Bertrand Russell's quip that "Mathematics may be defined as the subject in
which we never know what we are talking about, nor whether what we are saying
is true". Every sentence has to be read several times, usually not quite in
tune with what went before or what goes after.
Brodsky's new novella "Midtown Pythagoras" is his most explicit in referring to
mathematics. (It is also very explicit in referring to its deconstructionist
roots.) The story is, fortunately, among his more readable fictions, and as a
bonus, it can even be read without the help of an unabridged dictionary.
The title refers to one Pete T. Haggeras. The story begins by enumerating
Pete's quirks, like not eating beans, reminiscent of the historical Pythagoras.

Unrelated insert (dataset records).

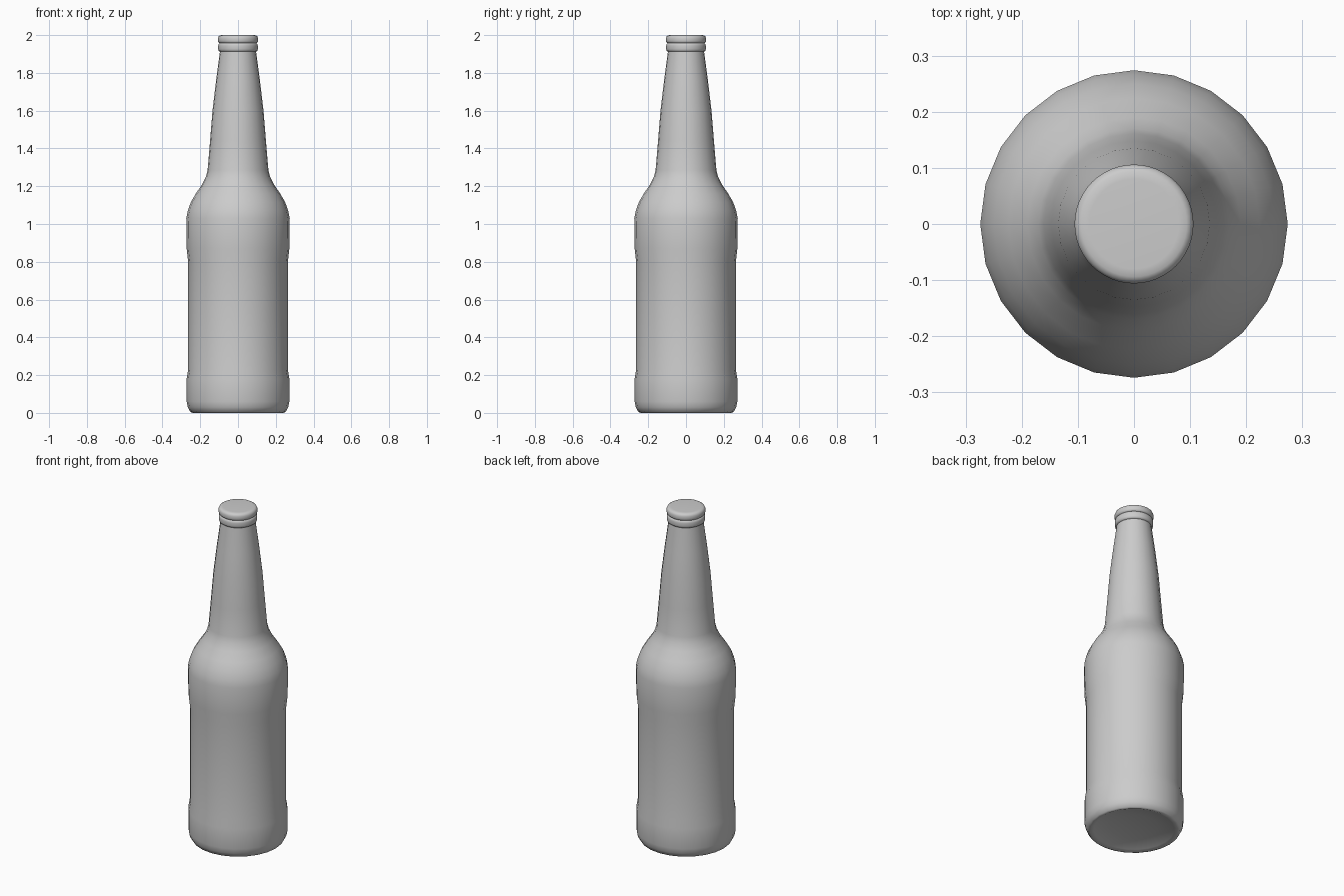
import bpy, bmesh, math
from mathutils import Matrix

cube = bpy.data.objects.get("Cube")
if cube:
    bpy.data.objects.remove(cube, do_unlink=True)

grey = bpy.data.materials.new("plain grey")
grey.use_nodes = True
colour = (0.6, 0.6, 0.6, 1)
grey.diffuse_color = colour
grey.node_tree.nodes["Principled BSDF"].inputs["Base Color"].default_value = colour


def lathe(name, profile, sides, angle):
    """Spin (radius, height) points around z; end points on the axis close the shape."""
    bm = bmesh.new()
    verts = [bm.verts.new((r, 0, z)) for r, z in profile]
    edges = [bm.edges.new(pair) for pair in zip(verts, verts[1:])]
    bmesh.ops.spin(bm, geom=verts + edges, cent=(0, 0, 0), axis=(0, 0, 1),
                   angle=math.tau, steps=sides, use_merge=True)
    bmesh.ops.remove_doubles(bm, verts=bm.verts, dist=0.0002)
    bmesh.ops.recalc_face_normals(bm, faces=bm.faces)
    mesh = bpy.data.meshes.new(name)
    bm.to_mesh(mesh)
    bm.free()
    obj = bpy.data.objects.new(name, mesh)
    bpy.context.collection.objects.link(obj)
    mesh.materials.append(grey)
    bpy.ops.object.select_all(action="DESELECT")
    obj.select_set(True)
    bpy.context.view_layer.objects.active = obj
    bpy.ops.object.shade_smooth_by_angle(angle=math.radians(angle))
    return obj


# Bottle: hollowed base, recessed label band, shoulder and tapering neck
lathe("bottle", [
    (0, 0.03), (0.13, 0.025), (0.22, 0.008), (0.24, 0), (0.252, 0.005),
    (0.266, 0.03), (0.272, 0.06), (0.272, 0.18), (0.264, 0.23),
    (0.264, 0.8), (0.272, 0.87), (0.274, 1.03), (0.266, 1.07),
    (0.25, 1.115), (0.224, 1.16), (0.19, 1.21), (0.17, 1.25),
    (0.161, 1.285), (0.148, 1.44), (0.135, 1.6), (0.116, 1.76),
    (0.096, 1.91), (0.094, 1.93), (0, 1.93)], 24, 60)

# Rounded lip ring under the cap
lathe("lip_ring", [
    (0, 1.912), (0.096, 1.912), (0.103, 1.917), (0.105, 1.926),
    (0.105, 1.944), (0.103, 1.953), (0.097, 1.958), (0, 1.958)], 48, 50)

# Flat cap with a rounded rim
lathe("cap", [
    (0, 1.956), (0.097, 1.956), (0.104, 1.962), (0.106, 1.969),
    (0.106, 1.985), (0.102, 1.994), (0.094, 1.999), (0.08, 2), (0, 2)], 48, 50)
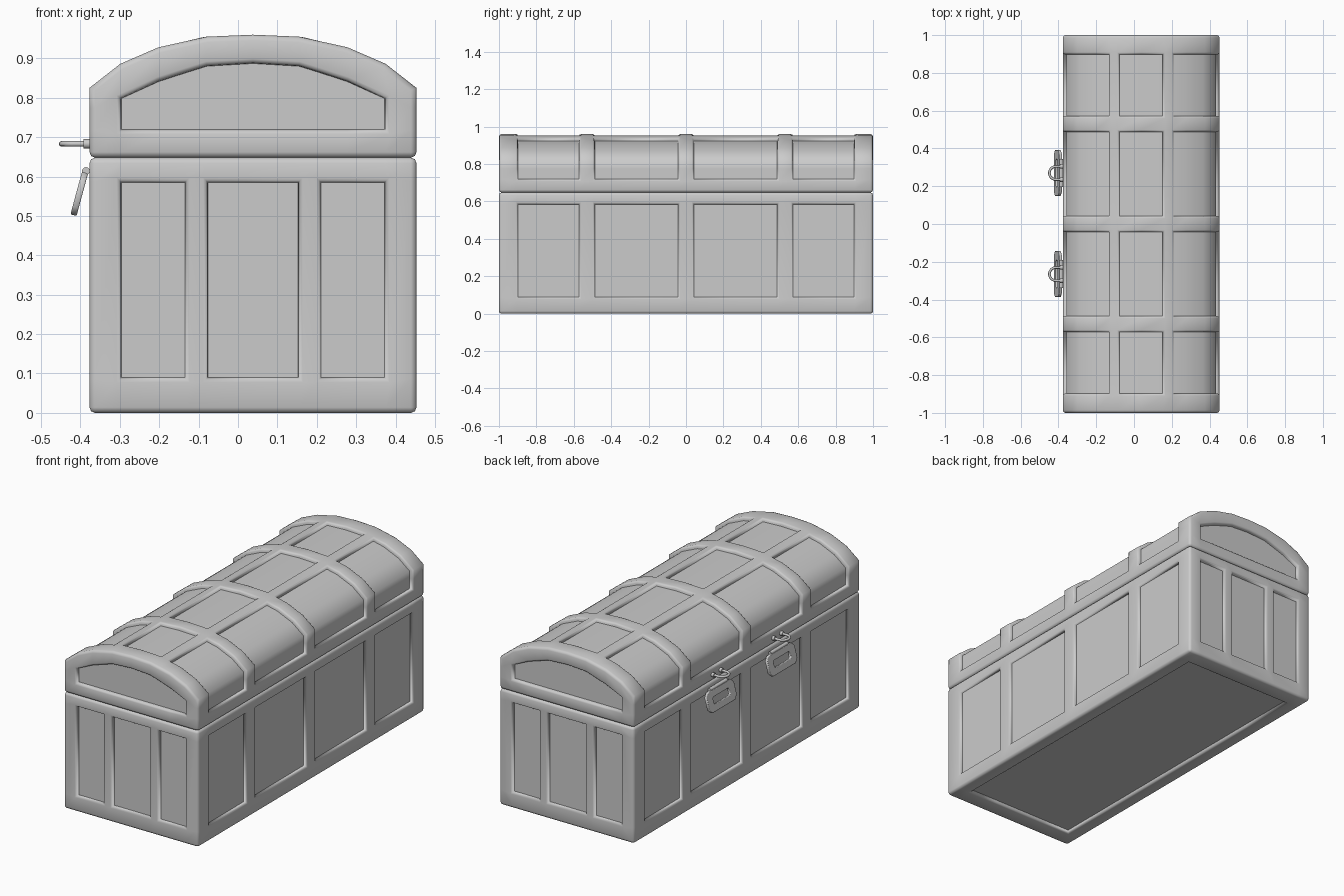
import bpy, bmesh
from math import sin, cos, pi, atan2
from mathutils import Matrix, Vector

if "Cube" in bpy.data.objects:
    bpy.data.objects.remove(bpy.data.objects["Cube"])

CX = 0.038                                  # the box sits off-centre because of the latches


def mirrored(vals):
    return sorted({s * v for v in vals for s in (-1, 1)})


YS = mirrored([0.04, 0.49, 0.57, 0.90, 1.0])


def in_bay(y):
    return 0.04 < abs(y) < 0.49 or 0.57 < abs(y) < 0.90


def shell(name, xs, zs, height, is_panel, depth):
    """Closed lattice box; panel cells are sunk, the rest stays as rounded straps."""
    bm = bmesh.new()
    axes, cache, panels = (xs, YS, zs), {}, []

    def vert(idx):
        if idx not in cache:
            x, y = xs[idx[0]], YS[idx[1]]
            cache[idx] = bm.verts.new((x + CX, y, height(x, idx[2])))
        return cache[idx]

    for ax in range(3):
        u, v = [a for a in range(3) if a != ax]
        for side in (0, len(axes[ax]) - 1):
            for a in range(len(axes[u]) - 1):
                for b in range(len(axes[v]) - 1):
                    quad = []
                    for da, db in ((0, 0), (1, 0), (1, 1), (0, 1)):
                        idx = [0, 0, 0]
                        idx[ax], idx[u], idx[v] = side, a + da, b + db
                        quad.append(vert(tuple(idx)))
                    f = bm.faces.new(quad)
                    mid = [0, 0, 0]
                    mid[ax] = axes[ax][side]
                    mid[u] = (axes[u][a] + axes[u][a + 1]) / 2
                    mid[v] = (axes[v][b] + axes[v][b + 1]) / 2
                    if is_panel(ax, side > 0, *mid):
                        panels.append(f)
    bmesh.ops.recalc_face_normals(bm, faces=bm.faces[:])
    rims = set(bmesh.ops.inset_region(bm, faces=panels, thickness=0.003, depth=-depth,
                                      use_boundary=True, use_even_offset=True)["faces"])
    bm.normal_update()

    def convex(e):
        return len(e.link_faces) == 2 and e.calc_face_angle_signed(0) > 1.0

    # outer corners, then strap edges
    outer = [e for e in bm.edges if convex(e) and not rims & set(e.link_faces)]
    inner = [e for e in bm.edges if convex(e) and rims & set(e.link_faces)]
    bmesh.ops.bevel(bm, geom=outer, offset=0.014, segments=2, profile=0.5, affect='EDGES')
    inner = [e for e in inner if e.is_valid]
    bmesh.ops.bevel(bm, geom=inner, offset=0.009, segments=2, profile=0.5, affect='EDGES')
    panels = {f for f in panels if f.is_valid}
    for f in bm.faces:
        f.smooth = True
    for e in bm.edges:
        if sum(f in panels for f in e.link_faces) == 1:
            e.smooth = False
    me = bpy.data.meshes.new(name)
    bm.to_mesh(me)
    bm.free()
    ob = bpy.data.objects.new(name, me)
    bpy.context.collection.objects.link(ob)
    return ob


# chest base: three panels per end, four per side, one underneath
BASE_Z = [0.0, 0.087, 0.588, 0.648]


def base_panel(ax, far, x, y, z):
    wall = 0.087 < z < 0.588
    if ax == 0:
        return wall and in_bay(y)
    if ax == 1:
        return wall and (abs(x) < 0.1175 or 0.17 < abs(x) < 0.337)
    return not far and abs(x) < 0.337 and abs(y) < 0.9


shell("chest_base", mirrored([0.1175, 0.17, 0.337, 0.415]), BASE_Z,
      lambda x, k: BASE_Z[k], base_panel, 0.017)

# domed lid: upper arch and the lower arch that tops the end panel
ARCH = {0: (0.89, 0.960), 0.1175: (0.883, 0.955), 0.172: (0.866, 0.943),
        0.24: (0.844, 0.928), 0.337: (0.80, 0.886), 0.415: (0.775, 0.825)}


def lid_height(x, k):
    return (0.648, 0.717)[k] if k < 2 else ARCH[abs(x)][k - 2]


def lid_panel(ax, far, x, y, k):
    if ax == 0:
        return k > 1 and in_bay(y)
    if ax == 1:
        return 1 < k < 2 and abs(x) < 0.337
    return far and in_bay(y) and not 0.1175 < abs(x) < 0.172


shell("chest_lid", mirrored(ARCH), [0, 1, 2, 3], lid_height, lid_panel, 0.019)


def curve(name, outlines, cyclic, matrix=Matrix(), **settings):
    cu = bpy.data.curves.new(name, 'CURVE')
    for k, v in settings.items():
        setattr(cu, k, v)
    for pts in outlines:
        sp = cu.splines.new('POLY')
        sp.points.add(len(pts) - 1)
        for p, co in zip(sp.points, pts):
            p.co = (*co, 1)
        sp.use_cyclic_u = cyclic
    ob = bpy.data.objects.new(name, cu)
    bpy.context.collection.objects.link(ob)
    ob.matrix_world = matrix
    bpy.ops.object.select_all(action='DESELECT')
    ob.select_set(True)
    bpy.context.view_layer.objects.active = ob
    bpy.ops.object.convert(target='MESH')
    bpy.ops.object.shade_smooth_by_angle(angle=0.8)
    return ob


def chamfered(w, h, c):
    return [(w - c, -h, 0), (w, c - h, 0), (w, h - c, 0), (w - c, h, 0),
            (c - w, h, 0), (-w, h - c, 0), (-w, c - h, 0), (c - w, -h, 0)]


def rod(name, loc, r, length, rot):
    bpy.ops.mesh.primitive_cylinder_add(vertices=12, radius=r, depth=length,
                                        location=loc, rotation=rot)
    bpy.context.object.name = name
    bpy.ops.object.shade_smooth_by_angle(angle=0.8)


# two latches on the -x side
for n, y in enumerate((0.27, -0.265), 1):
    # hanging slotted hasp
    down = Vector((-0.029, 0, -0.107)).normalized()
    across = Vector((0, 1, 0))
    m = Matrix((across, down, across.cross(down))).transposed().to_4x4()
    m.translation = (-0.403, y, 0.556)
    curve(f"hasp_{n}", [chamfered(0.118, 0.053, 0.02), chamfered(0.075, 0.022, 0.008)], True, m,
          dimensions='2D', fill_mode='BOTH', extrude=0.005, bevel_depth=0.003, bevel_resolution=1)
    rod(f"hasp_pivot_{n}", (-0.386, y, 0.614), 0.010, 0.15, (pi / 2, 0, 0))
    # staple loop and its collars
    arc = [(-0.413 - 0.035 * sin(pi * i / 12), y + 0.035 * cos(pi * i / 12), 0.683)
           for i in range(13)]
    path = [(-0.37, y + 0.035, 0.683)] + arc + [(-0.37, y - 0.035, 0.683)]
    curve(f"staple_{n}", [path], False, dimensions='3D', bevel_depth=0.007, bevel_resolution=2)
    for s in (-1, 1):
        rod(f"staple_collar_{n}", (-0.382, y + s * 0.035, 0.683), 0.012, 0.02, (0, pi / 2, 0))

We soon learn of his obsession with numbers, in the form of favorite novels
(like The Sign of Four or Towards Zero) or favorite movies (like
Five Graves to Cairo or Forty Guns. A kind of plot appears:
Pete, who spends his time fixating on clouds and the Manhattan skyline,
capturing them in his Mixed Materials, and then leaving their traces all over
Manhattan, is upset that someone is erasing his traces, and so he hires a
All the characters speak in a barely comprehensible ramble, and along the way,
the rambling sometimes turns mathematical. Concerns about the
incommensurability of the diagonal of a square to its edge, and Dedekind cuts,
and Gödelian unprovability make their appearance. (Humorously, when one
character knowingly refers to Gödel, another character unknowingly refers in
response to Girdle.)
Amusingly enough, Brodsky seems to share Pete's obsession with numbers in one
aspect. His long-time previous publisher was Four Walls Eight Windows. When
they were bought out, Brodsky switched to Six Gallery Press.